A huge water main break caused extensive flooding in the Mount Vernon neighborhood of Baltimore early yesterday. Several residences and businesses lost water service or had low pressure, and a city official said it could be two days before the area returns to normal.
The rupture, which occurred about 4 a.m. in the middle of the 100 block of E. Madison St., at Hargrove Alley, turned city streets into fast-rushing streams carrying sand, mud, rocks and chunks of asphalt.
The city's Office of Emergency Management set up a command post to coordinate work by the city Department of Public Works, the Fire Department and Baltimore Gas and Electric Co. as city officials expressed concern about the condition of electrical lines, natural gas pipes and a potential collapse of the street, said Kurt Kocher, a public works spokesman.
Kocher said he didn't have a count on the number of businesses and residences that lost all or part of their water service after the 30-inch-wide pipe broke, but he said they appeared to be within a two- to three-block area around the site of the break.
Mass at St. Ignatius Roman Catholic Church and performances at Centerstage, both in the 700 block of N. Calvert St., were canceled yesterday.
Police closed off some lanes of St. Paul Street and entire sections of Madison and Calvert streets as water gushed down the hill toward Guilford Avenue for several hours.

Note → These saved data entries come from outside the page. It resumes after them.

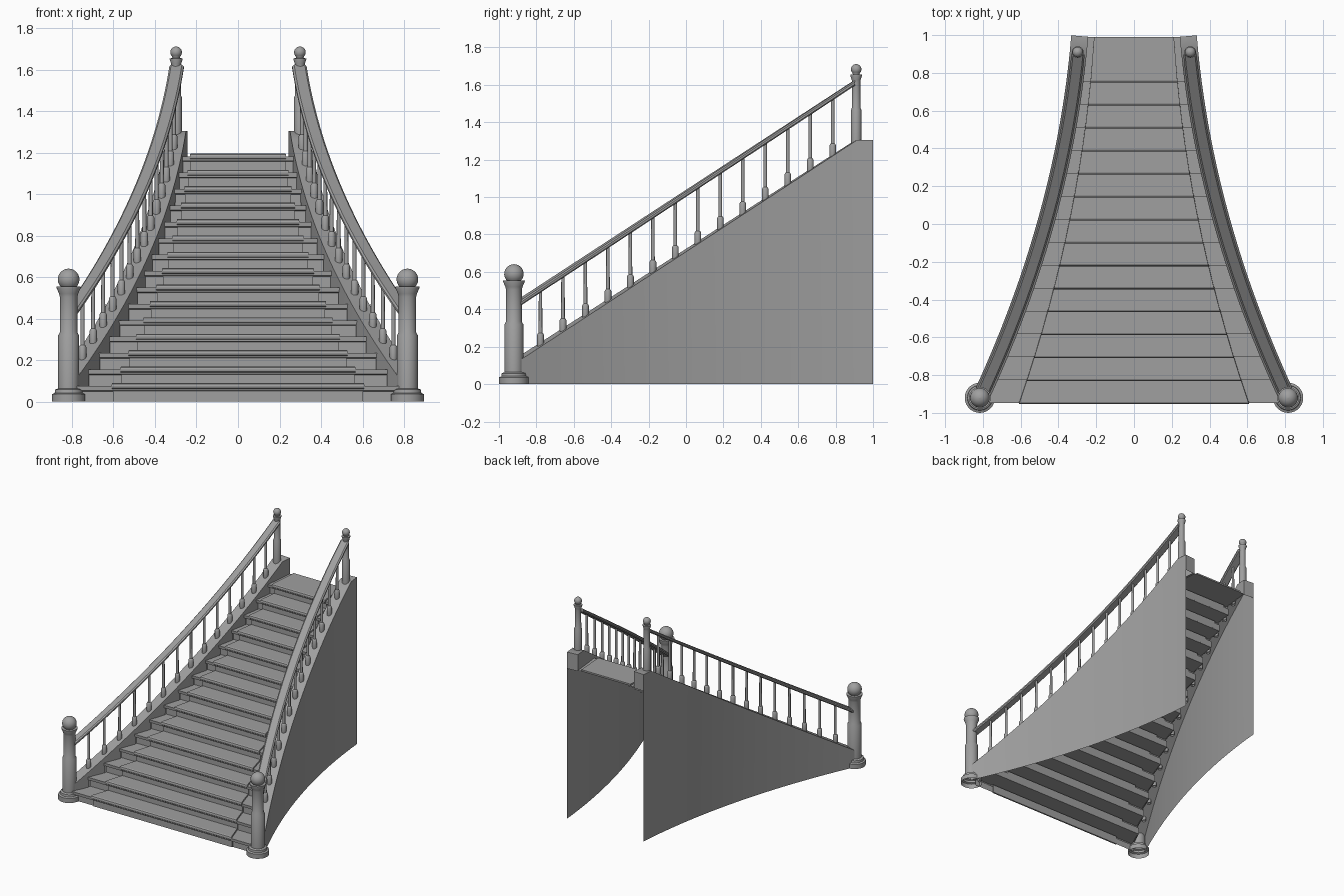
import bpy, math

if "Cube" in bpy.data.objects:
    bpy.data.objects.remove(bpy.data.objects["Cube"])

stone = bpy.data.materials.new("plain_grey")
stone.use_nodes = True
GREY = (0.35, 0.35, 0.35, 1)
stone.diffuse_color = GREY
stone.node_tree.nodes["Principled BSDF"].inputs["Base Color"].default_value = GREY

STEPS, RUN, RISE = 15, 0.1215, 0.079
FRONT, BACK, POST_Y = -0.953, 0.99, 0.91
RISER = 0.03            # how far each riser sits behind its nosing
BOW, FLARE = 0.10, 0.10  # slope and curvature of the plan


def make(name, verts, faces, smooth=True):
    mesh = bpy.data.meshes.new(name)
    mesh.from_pydata(verts, [], faces)
    mesh.materials.append(stone)
    if smooth:
        mesh.shade_smooth()
        mesh.set_sharp_from_angle(angle=math.radians(35))
    obj = bpy.data.objects.new(name, mesh)
    bpy.context.collection.objects.link(obj)
    return obj


def plan_x(y):
    """Half width of the flaring staircase at depth y."""
    t = POST_Y - y
    return 0.295 + BOW * t + FLARE * t * t


def beside(y, off):
    """Point on the plan curve, moved outward by off."""
    s = BOW + 2 * FLARE * (POST_Y - y)
    n = math.hypot(1, s)
    return plan_x(y) + off / n, y + off * s / n


def wall_top(y):
    return 1.305 + 0.648 * (min(y, POST_Y) - POST_Y)


def rail_z(y):
    return 1.02 + 0.655 * y


def loft(name, side, ys, section, closed=False):
    """Sweep section(y) -> [(offset, z)] along the plan curve."""
    verts, faces = [], []
    for y in ys:
        for off, z in section(y):
            x, yy = beside(y, off)
            verts.append((side * x, yy, z))
    n = len(section(ys[0]))
    for j in range(len(ys) - 1):
        for i in range(n if closed else n - 1):
            a, b = j * n + i, j * n + (i + 1) % n
            faces.append((a, a + n, b + n, b))
    last = (len(ys) - 1) * n
    faces += [tuple(range(n)), tuple(last + i for i in reversed(range(n)))] if closed else []
    if side < 0:
        faces = [f[::-1] for f in faces]
    return make(name, verts, faces)


def lathe(name, profile, x, y, z, sides=20):
    """Turned part from (radius, height) pairs."""
    verts, faces = [], []
    for r, h in profile:
        for k in range(sides):
            a = math.tau * k / sides
            verts.append((x + r * math.cos(a), y + r * math.sin(a), z + h))
    for j in range(len(profile) - 1):
        for k in range(sides):
            a, b = j * sides + k, j * sides + (k + 1) % sides
            faces.append((a, b, b + sides, a + sides))
    return make(name, verts, faces)


def ball(r, centre, start):
    """Profile of a ball, from the start angle up to its pole."""
    angles = [math.radians(start + (90 - start) * i / 10) for i in range(11)]
    return [(max(r * math.cos(a), 0.0005), centre + r * math.sin(a)) for a in angles]


def stair_sheet(name, step, half):
    """Folded sheet of risers and treads; step lists (y, z) from each nosing."""
    pts = []
    for k in range(STEPS):
        y0, z0 = FRONT + RUN * k, 0.09 + RISE * k
        drop = -0.09 if k == 0 else step[-1][1] - RISE
        pts.append((y0 + step[0][0], z0 + drop))
        pts += [(y0 + dy, z0 + dz) for dy, dz in step]
    pts.append((BACK, pts[-1][1]))
    verts = [(s * half(y), y, z) for y, z in pts for s in (-1, 1)]
    faces = [(2 * i, 2 * i + 1, 2 * i + 3, 2 * i + 2) for i in range(len(pts) - 1)]
    return make(name, verts, faces, smooth=False)


# Stairs and the raised runner down the middle
stair_sheet("steps",
            [(RISER, -0.040), (0.007, -0.036), (0.005, -0.014)],
            lambda y: plan_x(y) - 0.04)
runner = stair_sheet("runner",
                     [(0.022, -0.032), (0.010, -0.031), (0.002, -0.024),
                      (0.0, -0.014), (0.003, -0.004), (0.011, 0.0)],
                     lambda y: 0.735 * plan_x(y))
thick = runner.modifiers.new("thickness", 'SOLIDIFY')
thick.thickness = 0.012
thick.offset = -1

# Turned profiles
big_post = [(0.08, 0), (0.08, 0.036), (0.067, 0.042), (0.065, 0.058), (0.05, 0.064),
            (0.05, 0.32), (0.042, 0.335), (0.042, 0.505), (0.046, 0.52), (0.058, 0.548),
            (0.058, 0.554), (0.034, 0.555)] + ball(0.052, 0.589, -45)
small_post = [(0.028, -0.02), (0.028, 0.16), (0.023, 0.172), (0.022, 0.31), (0.024, 0.322),
              (0.031, 0.343), (0.031, 0.349), (0.018, 0.35)] + ball(0.028, 0.378, -45)
spindle_foot = [(0.015, -0.02), (0.018, 0.0), (0.018, 0.052), (0.014, 0.06), (0.010, 0.063)]


def wall_section(y):
    """Outer skin, top, and an inner face cut to follow the steps."""
    top = wall_top(y)
    k = math.floor((y - FRONT - RISER) / RUN)
    foot = max(0.07 + RISE * min(k, STEPS - 1), 0)
    return [(0.045, 0), (0.045, top), (-0.045, top), (-0.045, foot)]


def rail_section(y):
    half = [(0.028, -0.014), (0.035, -0.006), (0.035, 0.006), (0.026, 0.014)]
    ring = half + [(-off, dz) for off, dz in reversed(half)]
    return [(off, rail_z(y) + dz) for off, dz in ring]


wall_ys = [-0.91 + (POST_Y + 0.91) * i / 28 for i in range(29)] + [0.995]
for step_no in range(1, STEPS):
    riser_y = FRONT + RISER + RUN * step_no
    wall_ys += [riser_y - 0.0005, riser_y + 0.0005]
wall_ys.sort()
rail_ys = [-0.90 + 1.80 * i / 28 for i in range(29)]

for side, label in ((1, "left"), (-1, "right")):
    # Side wall with a hollow back and a closed end
    loft(label + "_wall", side, wall_ys, wall_section)
    end = wall_ys[-1]
    top, foot = wall_top(end), wall_section(end)[3][1]
    corners = []
    for off, z in ((0.045, foot), (0.045, top), (-0.045, top), (-0.045, foot)):
        x, y = beside(end, off)
        corners.append((side * x, y, z))
    make(label + "_wall_end", corners, [(3, 2, 1, 0) if side < 0 else (0, 1, 2, 3)])

    # Handrail and its posts
    loft(label + "_handrail", side, rail_ys, rail_section, closed=True)
    lathe(label + "_bottom_post", big_post, side * 0.816, -0.92, 0, 28)
    lathe(label + "_top_post", small_post, side * 0.298, POST_Y, wall_top(POST_Y))

    # Spindles
    for i in range(14):
        y = -0.778 + 0.1202 * i
        base = wall_top(y)
        height = rail_z(y) - base
        lathe(f"{label}_spindle_{i + 1}", spindle_foot + [(0.009, height)],
              side * plan_x(y), y, base, 12)
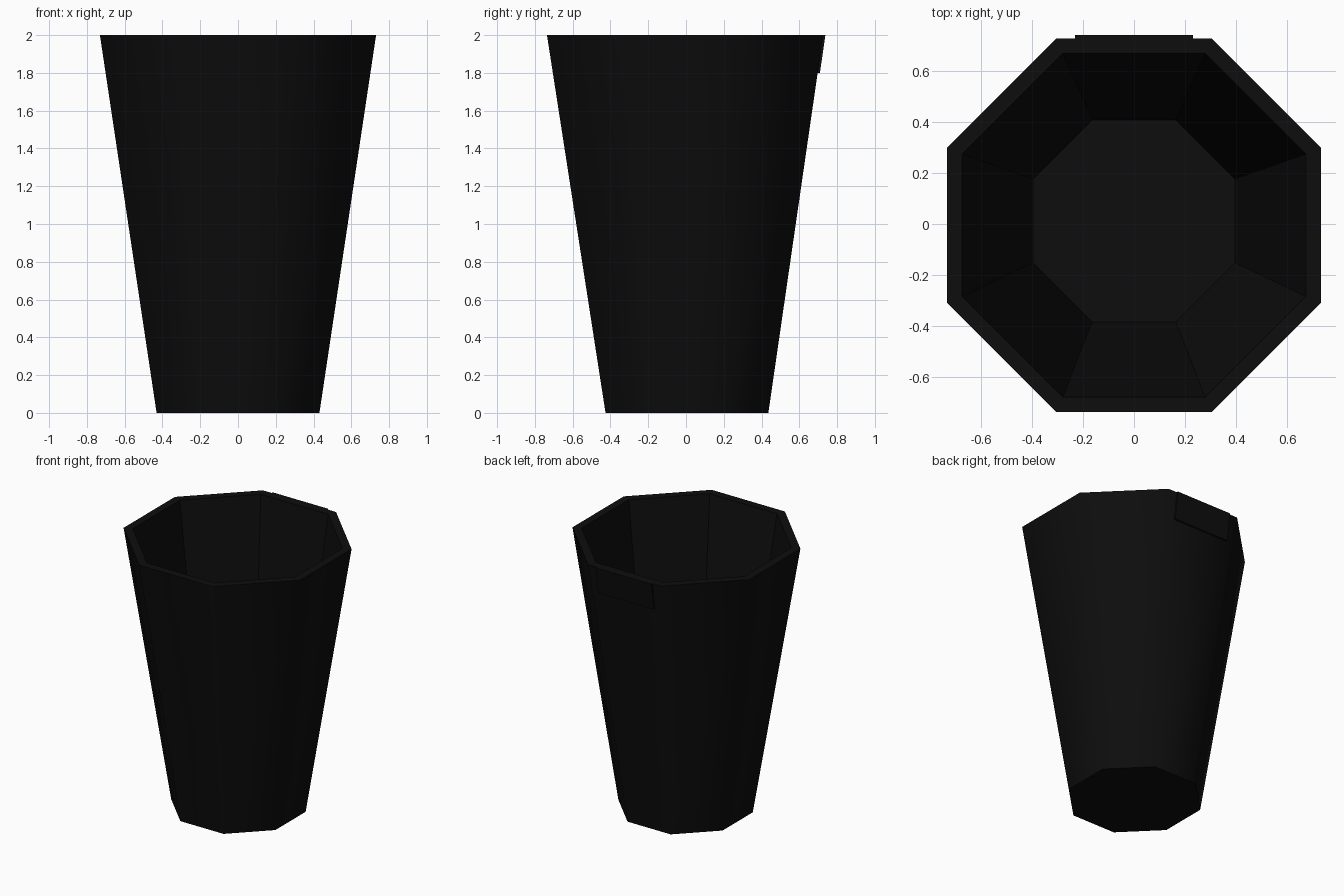
import bpy, bmesh, math

if "Cube" in bpy.data.objects:
    bpy.data.objects.remove(bpy.data.objects["Cube"])

black = bpy.data.materials.new("near black")
black.diffuse_color = (0.004, 0.004, 0.004, 1)
black.use_nodes = True
black.node_tree.nodes["Principled BSDF"].inputs["Base Color"].default_value = black.diffuse_color


def finish(bm, name):
    bmesh.ops.recalc_face_normals(bm, faces=bm.faces[:])
    mesh = bpy.data.meshes.new(name)
    bm.to_mesh(mesh)
    bm.free()
    mesh.materials.append(black)
    obj = bpy.data.objects.new(name, mesh)
    bpy.context.collection.objects.link(obj)
    return obj


def octagon(bm, half, cy, z):
    """Ring of eight points; half is the distance from centre to a flat side."""
    r = half / math.cos(math.pi / 8)
    angles = [math.pi / 8 + i * math.pi / 4 for i in range(8)]
    return [bm.verts.new((r * math.cos(a), cy + r * math.sin(a), z)) for a in angles]


# Tapered eight-sided cup: outer base, outer rim, inner rim, inner floor
bm = bmesh.new()
rings = [octagon(bm, *p) for p in (
    (0.431, 0.005, 0.0), (0.731, -0.005, 2.0),
    (0.672, -0.005, 2.0), (0.395, 0.012, 0.045))]
for k in range(3):
    for i in range(8):
        j = (i + 1) % 8
        f = bm.faces.new((rings[k][i], rings[k][j], rings[k + 1][j], rings[k + 1][i]))
        f.smooth = k == 0          # soft outside, faceted inside
bm.faces.new(rings[0])
bm.faces.new(rings[3])
finish(bm, "cup")

# Thin raised plate at the back, following the slope of the wall
bm = bmesh.new()
bmesh.ops.create_cube(bm, size=1)
for v in bm.verts:
    z = 2.0 if v.co.z > 0 else 1.8
    wall = 0.726 - (2.0 - z) * 0.145
    v.co = (v.co.x * 0.46, wall + (0.012 if v.co.y > 0 else -0.02), z)
finish(bm, "back_plate")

Yesterday afternoon, city officials announced they were closing Calvert Street from Centre to Read streets, and Monument, Madison and Read streets from St. Paul Street to Guilford Avenue. It was unclear when the streets would be reopened.
Also, the city was towing some vehicles on Madison Street that were in the way of emergency work and debris removal. The city said vehicle owners could dial 311 to find out how to get them back. The city was also supplying bottled water to residents and some businesses who called 311 to request it, Kocher said.
The force of the water main break damaged a 50-foot section of asphalt, the spokesman said.
City workers were shutting down valves to stem the flow of water from the broken main so a new section of pipe can be installed.
The six-story State Highway Administration office, at 707 N. Calvert St., had about 2 feet of water in the sub-basement, along with water and mud damage to the basement and the north side of the first floor, said Dave Buck, an SHA spokesman. State vehicles are parked in the sub-basement, but the extent of damage was unclear, he said.
The SHA announced yesterday evening that employees who work in the Calvert Street building and the building at 211 E. Madison St. should stay home today, with the exception of senior managers and communications staffers. The closures will affect about 1,100 state workers, Buck said.
The flooding knocked out a electrical substation, causing about 22 commercial customers to lose power. Power had been restored to most of those customers by yesterday afternoon, BGE spokeswoman Linda Foy said.
Water also damaged the Chapel of Grace in the basement of St. Ignatius Church, Kocher said. Church officials couldn't be reached for comment. City workers used pumps to remove the water from the chapel.
A small shopping plaza located on Madison between Calvert and Guilford did not lose water or power, but several of the businesses said they were hurt by the disturbance.
Abhishek Shrestha, a night worker at the 7 Twelve convenience store, said sales were off by about 50 percent yesterday because of the water main break, and a manager at Dunkin' Donuts said his business lost about 80 percent of its Sunday customers.
Shrestha said that if the area is still covered in water today, his store would suffer severely. The Madison Street entrance was closed, and the Guilford Avenue entrance had a stream of water greeting cars as they turned into the plaza. Shrestha said that the closing of the state buildings will hurt.
"My business comes from highway workers and people at the jail," he said.
Shuvro Sunny, the Dunkin' Donuts manager, said the closed exit to the plaza deterred some potential customers.
"It's been very low," Sunny said. "But we understand this is just one of those things that just happens."
Mercy did not lose water service or power, Kocher said.
City officials had not pinpointed the cause of the water main break and couldn't estimate when repairs would begin. Kocher said the city has the supplies needed to do the repair quickly.
"It could be the real cold weather and then the warm weather with the ground shifting, but there also are older pipes around here," he said.
Mayor Sheila Dixon dropped by the scene, surveyed the damage and talked with city workers.
Baltimore Sun reporter Brent Jones contributed to this article.